Supernatural Season 12 Episode 20 Review: Twigs & Twine & Tasha Banes
A pair of characters made a reappearance for a Supernatural episode about family, sacrifice, and stick puppets.
This Supernatural review contains spoilers
Supernatural Season 12 Episode 20
We’re gearing up for the season finale by revisiting a couple of characters from episode six this season: Alicia and Max Bane, the twin siblings from the hunter-heavy episode “Celebrating the Life of Asa Fox.” Supernatural does like the occasional random-character-name episode, doesn’t it?
The main storyline in this episode is kickstarted when Alicia Banes calls the Winchesters for help finding her mother. Tasha Banes went missing while investigating some other disappearances. There’s a hesitation before Dean accepts that he and Sam should help. The turning point is when Sam says that the Banes’ mother went on a hunting trip and hasn’t been home in a few days. This is a direct call back to the pilot episode, in which Dean got Sam back into the life in order to search for John.
Our villain in this episode was a twist on the classic witch I’m glad she wasn’t like the average witch on Supernatural. We can’t keep getting repeats of villains like werewolves, vampires, witches, and shifters without there being some unique angles thrown in to keep us on our toes. We’re twelve seasons in here, people. Variety is the spice of life.
The villain, “Demon Borrower Witch” as she is called on IMDB, uses her power in a unique way, delaying her own ride to hell with a complicated borrowing ritual that rips the hearts and memories of her victims and places them in Blair Witch-esque twig puppets. Mad props to the sound department and Foley artists for the bone jarring crunching and cracking sounds produced by these puppets. I will hear that in my nightmares for sure.

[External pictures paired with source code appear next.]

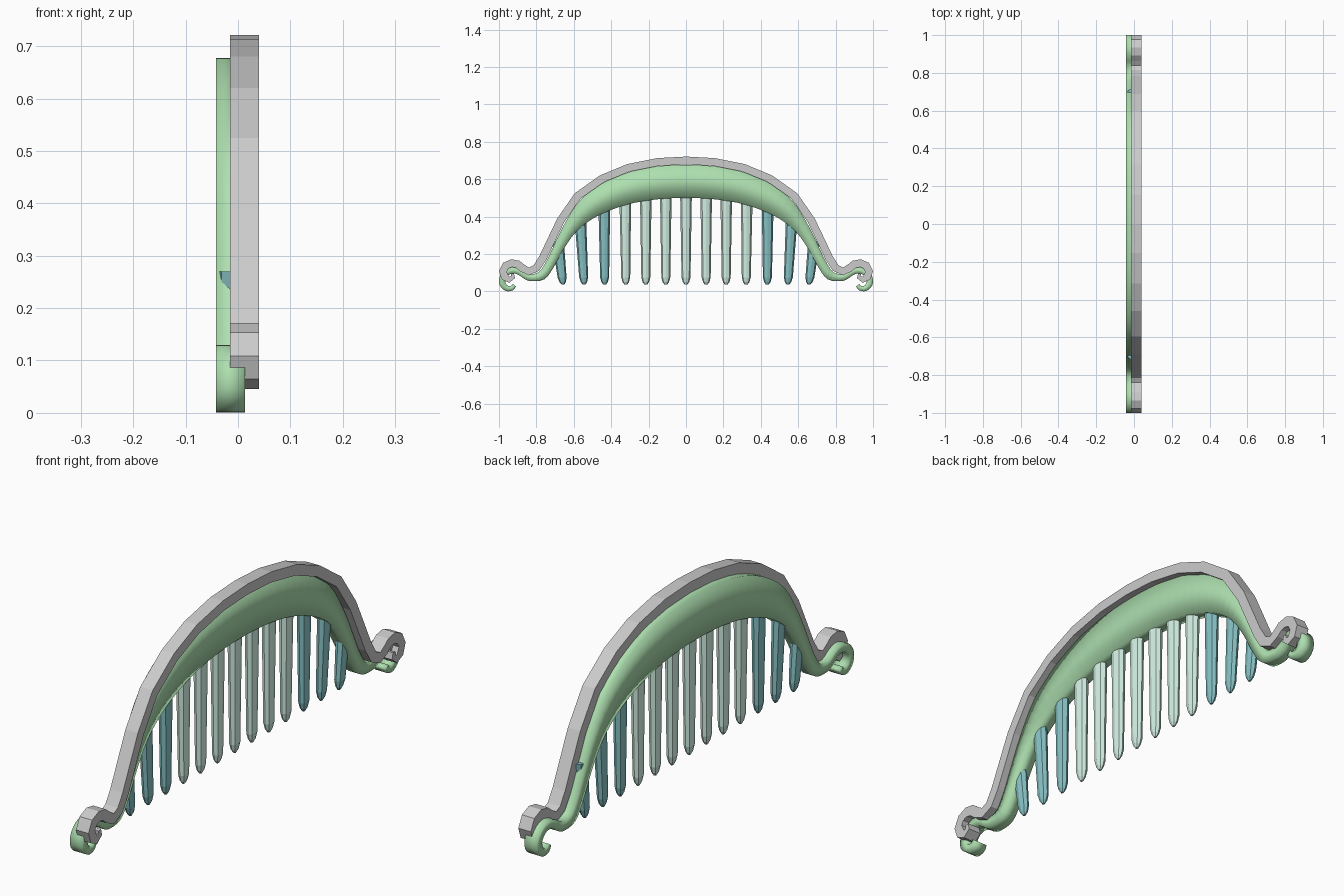
import bpy, bmesh, math
from mathutils import Vector

if "Cube" in bpy.data.objects:
    bpy.data.objects.remove(bpy.data.objects["Cube"])


def finish(bm, name, color=None, smooth=False):
    bmesh.ops.recalc_face_normals(bm, faces=bm.faces)
    me = bpy.data.meshes.new(name)
    bm.to_mesh(me)
    bm.free()
    if smooth:
        me.polygons.foreach_set("use_smooth", [True] * len(me.polygons))
    if color:
        mat = bpy.data.materials.get(color[0]) or bpy.data.materials.new(color[0])
        mat.diffuse_color = color[1]
        mat.use_nodes = True
        mat.node_tree.nodes["Principled BSDF"].inputs["Base Color"].default_value = mat.diffuse_color
        me.materials.append(mat)
    ob = bpy.data.objects.new(name, me)
    bpy.context.collection.objects.link(ob)
    return ob


def ribbon(path):
    """Turn (y, z, width) points into outer/inner edge pairs."""
    pairs = []
    for i, (y, z, w) in enumerate(path):
        a, b = path[max(i - 1, 0)], path[min(i + 1, len(path) - 1)]
        t = Vector((b[0] - a[0], b[1] - a[1])).normalized() * w / 2
        pairs.append((y - t.y, z + t.x, y + t.y, z - t.x))
    return pairs


def refine(rows, n):
    """Catmull-Rom resampling of the rows."""
    out = []
    for i in range(len(rows) - 1):
        p = [Vector(rows[min(max(j, 0), len(rows) - 1)]) for j in range(i - 1, i + 3)]
        if i == 0:  # mirror across the middle for a level crown
            p[0] = Vector((-p[2][0], p[2][1], -p[2][2], p[2][3]))
        for k in range(n):
            t = k / n
            out.append(tuple(0.5 * (2 * p[1] + (p[2] - p[0]) * t
                       + (2 * p[0] - 5 * p[1] + 4 * p[2] - p[3]) * t * t
                       + (3 * p[1] - p[0] - 3 * p[2] + p[3]) * t ** 3)))
    return out + [tuple(rows[-1])]


def strip(name, pairs, x0, x1, color=None, smooth=False):
    """Mirror the half strip in y and give it thickness in x."""
    full = [(-a, b, -c, d) for a, b, c, d in reversed(pairs[1:])] + list(pairs)
    bm = bmesh.new()
    rings = [[bm.verts.new(v) for v in ((x0, a, b), (x1, a, b), (x1, c, d), (x0, c, d))]
             for a, b, c, d in full]
    for r, s in zip(rings, rings[1:]):
        for k in range(4):
            bm.faces.new((r[k], r[(k + 1) % 4], s[(k + 1) % 4], s[k]))
    bm.faces.new(rings[0])
    bm.faces.new(rings[-1])
    return finish(bm, name, color, smooth)


def tooth(name, y_tip, y_top, z_top, color):
    """Eight-sided tapered tooth with a blunt point."""
    bm = bmesh.new()
    rings = []
    for z, r in ((0.036, 0.007), (0.05, 0.017), (0.075, 0.024), (z_top, 0.032)):
        yc = y_tip + (y_top - y_tip) * (z - 0.036) / (z_top - 0.036)
        rings.append([bm.verts.new((-0.0145 + 0.75 * r * math.cos(a), yc + r * math.sin(a), z))
                      for a in (math.pi / 4 * k for k in range(8))])
    for r, s in zip(rings, rings[1:]):
        for k in range(8):
            bm.faces.new((r[k], r[(k + 1) % 8], s[(k + 1) % 8], s[k]))
    bm.faces.new(rings[0])
    bm.faces.new(rings[-1])
    return finish(bm, name, color)


GREEN = ("green", (0.42, 0.74, 0.43, 1))
MINT = ("mint", (0.64, 0.86, 0.76, 1))
TEAL = ("teal", (0.24, 0.53, 0.55, 1))

# Grey rim with curled ends
W = 0.042
rim = [(0, 0.70), (0.15, 0.692), (0.31, 0.66), (0.45, 0.602), (0.58, 0.51), (0.67, 0.38),
       (0.72, 0.275), (0.765, 0.18), (0.80, 0.125), (0.84, 0.107), (0.875, 0.125),
       (0.90, 0.145), (0.932, 0.151), (0.963, 0.138), (0.979, 0.107), (0.968, 0.077)]
strip("rim", ribbon([(y, z, W) for y, z in rim]
                    + [(0.945, 0.062, 0.032), (0.925, 0.076, 0.024), (0.928, 0.095, 0.016)]),
      -0.015, 0.04)

# Green crescent body: outer/inner pairs, then scroll ends
crescent = [(0, 0.677, 0, 0.50), (0.15, 0.669, 0.14, 0.494), (0.30, 0.64, 0.28, 0.473),
            (0.44, 0.582, 0.40, 0.436), (0.56, 0.495, 0.50, 0.388), (0.645, 0.37, 0.585, 0.322),
            (0.70, 0.26, 0.655, 0.225), (0.745, 0.165, 0.71, 0.125), (0.782, 0.108, 0.757, 0.065)]
scroll = [(0.82, 0.074, 0.04), (0.855, 0.082, 0.036), (0.885, 0.102, 0.034), (0.92, 0.113, 0.034),
          (0.957, 0.102, 0.034), (0.981, 0.072, 0.034), (0.98, 0.038, 0.034), (0.957, 0.016, 0.03),
          (0.93, 0.018, 0.026), (0.918, 0.034, 0.02)]
strip("comb_body", refine(crescent + ribbon(scroll), 3), -0.042, 0.013, GREEN, True)

# Teeth: mint in the middle, teal toward both ends
tooth("tooth_middle", 0, 0, 0.56, MINT)
teeth = [(0.108, 0.108, 0.56, MINT), (0.215, 0.215, 0.55, MINT), (0.322, 0.325, 0.53, MINT),
         (0.435, 0.437, 0.48, TEAL), (0.545, 0.567, 0.42, TEAL), (0.658, 0.685, 0.27, TEAL)]
for i, (a, b, z, c) in enumerate(teeth):
    for side, s in (("left", -1), ("right", 1)):
        tooth(f"tooth_{side}_{i + 1}", s * a, s * b, z, c)
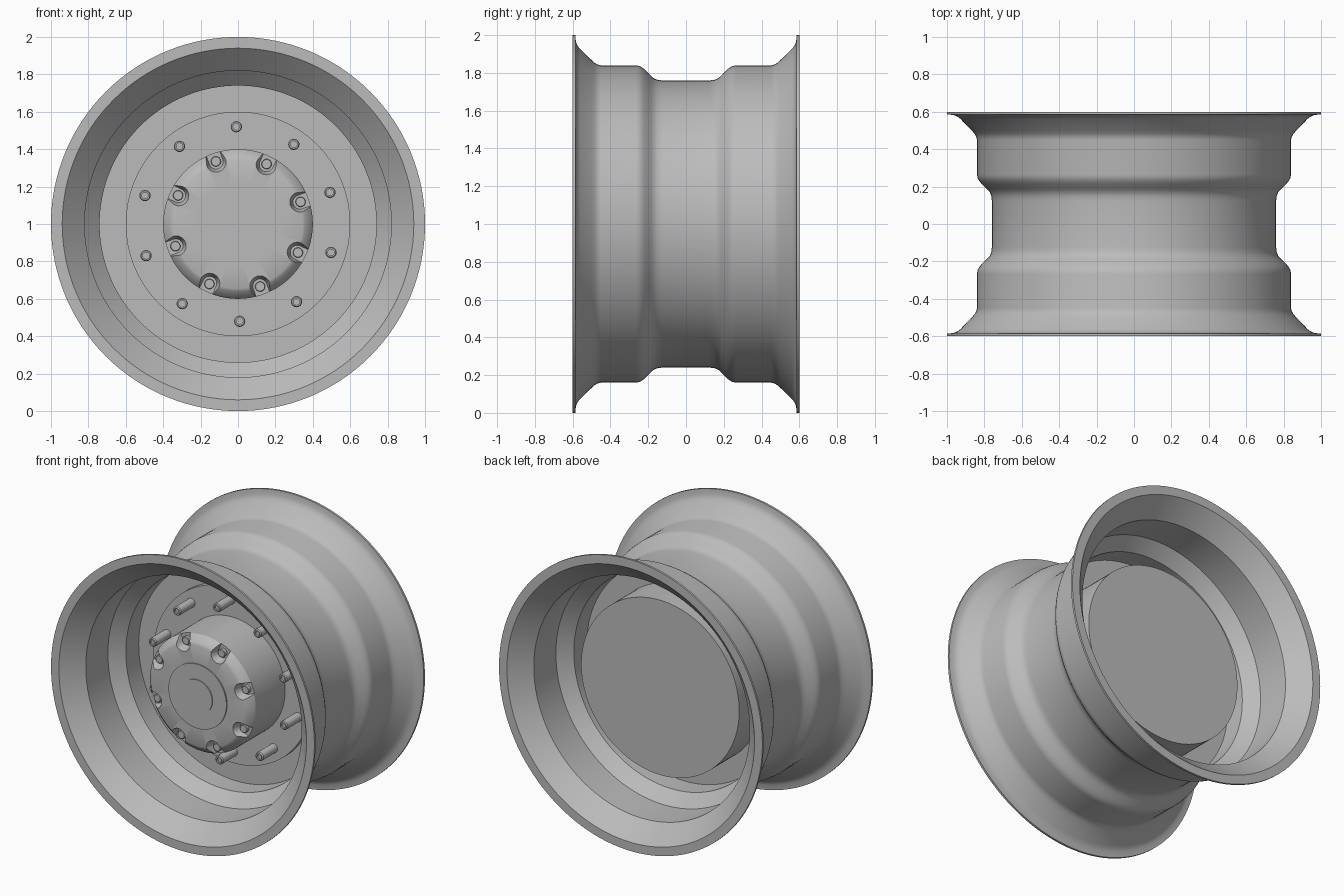
import bpy, bmesh
from math import sin, cos, radians, pi
from mathutils import Matrix, Vector

cube = bpy.data.objects.get("Cube")
if cube:
    bpy.data.objects.remove(cube)

steel = bpy.data.materials.new("steel_grey")
steel.use_nodes = True
GREY = (0.5, 0.5, 0.5, 1)
steel.diffuse_color = GREY
steel.node_tree.nodes["Principled BSDF"].inputs["Base Color"].default_value = GREY

AXLE = Vector((0, 0, 1))


def finish(name, bm):
    bmesh.ops.remove_doubles(bm, verts=bm.verts, dist=1e-5)
    bmesh.ops.recalc_face_normals(bm, faces=bm.faces)
    mesh = bpy.data.meshes.new(name)
    bm.to_mesh(mesh)
    bm.free()
    mesh.materials.append(steel)
    obj = bpy.data.objects.new(name, mesh)
    bpy.context.collection.objects.link(obj)
    return obj


def smooth(obj, angle=30):
    bpy.ops.object.select_all(action='DESELECT')
    obj.select_set(True)
    bpy.context.view_layer.objects.active = obj
    bpy.ops.object.shade_smooth_by_angle(angle=radians(angle))


def lathe(name, profile, steps=128, closed=False, center=AXLE):
    """Spin (radius, y) points round an axis parallel to y."""
    bm = bmesh.new()
    verts = [bm.verts.new(center + Vector((r, y, 0))) for r, y in profile]
    pairs = list(zip(verts, verts[1:]))
    if closed:
        pairs.append((verts[-1], verts[0]))
    edges = [bm.edges.new(p) for p in pairs]
    bmesh.ops.spin(bm, geom=verts + edges, cent=center, axis=(0, 1, 0),
                   angle=2 * pi, steps=steps, use_merge=True)
    return finish(name, bm)


def on_circle(radius, degrees):
    a = radians(degrees)
    return AXLE + Vector((radius * cos(a), 0, radius * sin(a)))


# Rim barrel: half profiles mirrored about y = 0
outer = [(1, .6), (1, .586), (.965, .583), (.945, .575), (.928, .562),
         (.868, .5), (.853, .483), (.844, .468), (.84, .45),
         (.84, .265), (.836, .245), (.826, .228), (.812, .212),
         (.785, .186), (.771, .17), (.763, .15), (.76, .125)]
inner = [(.74, .16), (.82, .24), (.82, .48), (.94, .6)]


def mirror(half):
    return [(r, -y) for r, y in reversed(half)]


smooth(lathe("rim_barrel", outer + mirror(outer) + mirror(inner) + inner, closed=True))

# Wheel disc and the drum behind it
smooth(lathe("wheel_disc", [(.745, .02), (.745, -.02), (0, -.02), (0, .02)], closed=True))
smooth(lathe("brake_drum", [(0, .28), (.6, .28), (.6, -.06), (0, -.06)]))

# Hub with chamfered front and stepped centre cap
hub = lathe("hub", [(0, -.05), (.4, -.05), (.4, -.38), (.393, -.392), (.36, -.425),
                    (.345, -.432), (.22, -.432), (.22, -.44), (.116, -.44),
                    (.116, -.446), (0, -.446)])

# Pockets cut in the hub shoulder, flaring towards the front and outwards
POCKET_ANGLES = [19.5 + 45 * k for k in range(8)]
FLOOR = -.375
bm = bmesh.new()
for angle in POCKET_ANGLES:
    points = []
    for radius in (.352, .48):
        c = on_circle(radius, angle)
        for y, r in ((FLOOR, .038), (FLOOR - .03, .042), (FLOOR - .075, .06)):
            for k in range(24):
                a = 2 * pi * k / 24
                points.append(bm.verts.new(c + Vector((r * cos(a), y, r * sin(a)))))
    hull = bmesh.ops.convex_hull(bm, input=points)
    spare = [v for v in hull["geom_interior"] if isinstance(v, bmesh.types.BMVert)]
    bmesh.ops.delete(bm, geom=spare, context='VERTS')
cutter = finish("pocket_cutter", bm)
cutter.hide_render = True
cut = hub.modifiers.new("pockets", 'BOOLEAN')
cut.operation = 'DIFFERENCE'
cut.solver = 'EXACT'
cut.object = cutter
bpy.context.view_layer.objects.active = hub
bpy.ops.object.modifier_apply(modifier=cut.name)
bpy.data.objects.remove(cutter)
smooth(hub)

# Hub nuts in the pockets
for i, angle in enumerate(POCKET_ANGLES):
    smooth(lathe(f"hub_nut_{i + 1}", [(0, -.36), (.027, -.36), (.027, -.397), (.024, -.4), (0, -.4)],
                 steps=24, center=on_circle(.355, angle)))

# Ring of wheel studs with recessed ends
stud = [(0, -.05), (.03, -.05), (.03, -.213), (.025, -.22), (.017, -.22), (.017, -.208), (0, -.208)]
for i in range(10):
    smooth(lathe(f"wheel_stud_{i + 1}", stud, steps=24, center=on_circle(.52, 19 + 36 * i)))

Meanwhile, Mary “I Don’t Play Nice” Winchester is finally figuring out that Mr. Ketch is no catch. See what I did there? Mary has had her suspicions, she’s no dummy, but her need to hunt and make a difference got the better of her. I like the subtle use of camera moves and geography in the British Men of Letters headquarters to ramp up the tension. Smooth Steadicam shots led Mary away from the room she wasn’t supposed to see, wrapping around corners and causing interesting contrasting lines in the hallways of the building. The tension is palpable and visual.
The moral dilemma presented at the end of the episode, when Max needs to make a soul-selling decision, reflects the impulse decisions Sam and Dean have made to save each other, time and time again. Max, however, isn’t lucky enough to be the main character of a TV show. His decision could have lasting consequences.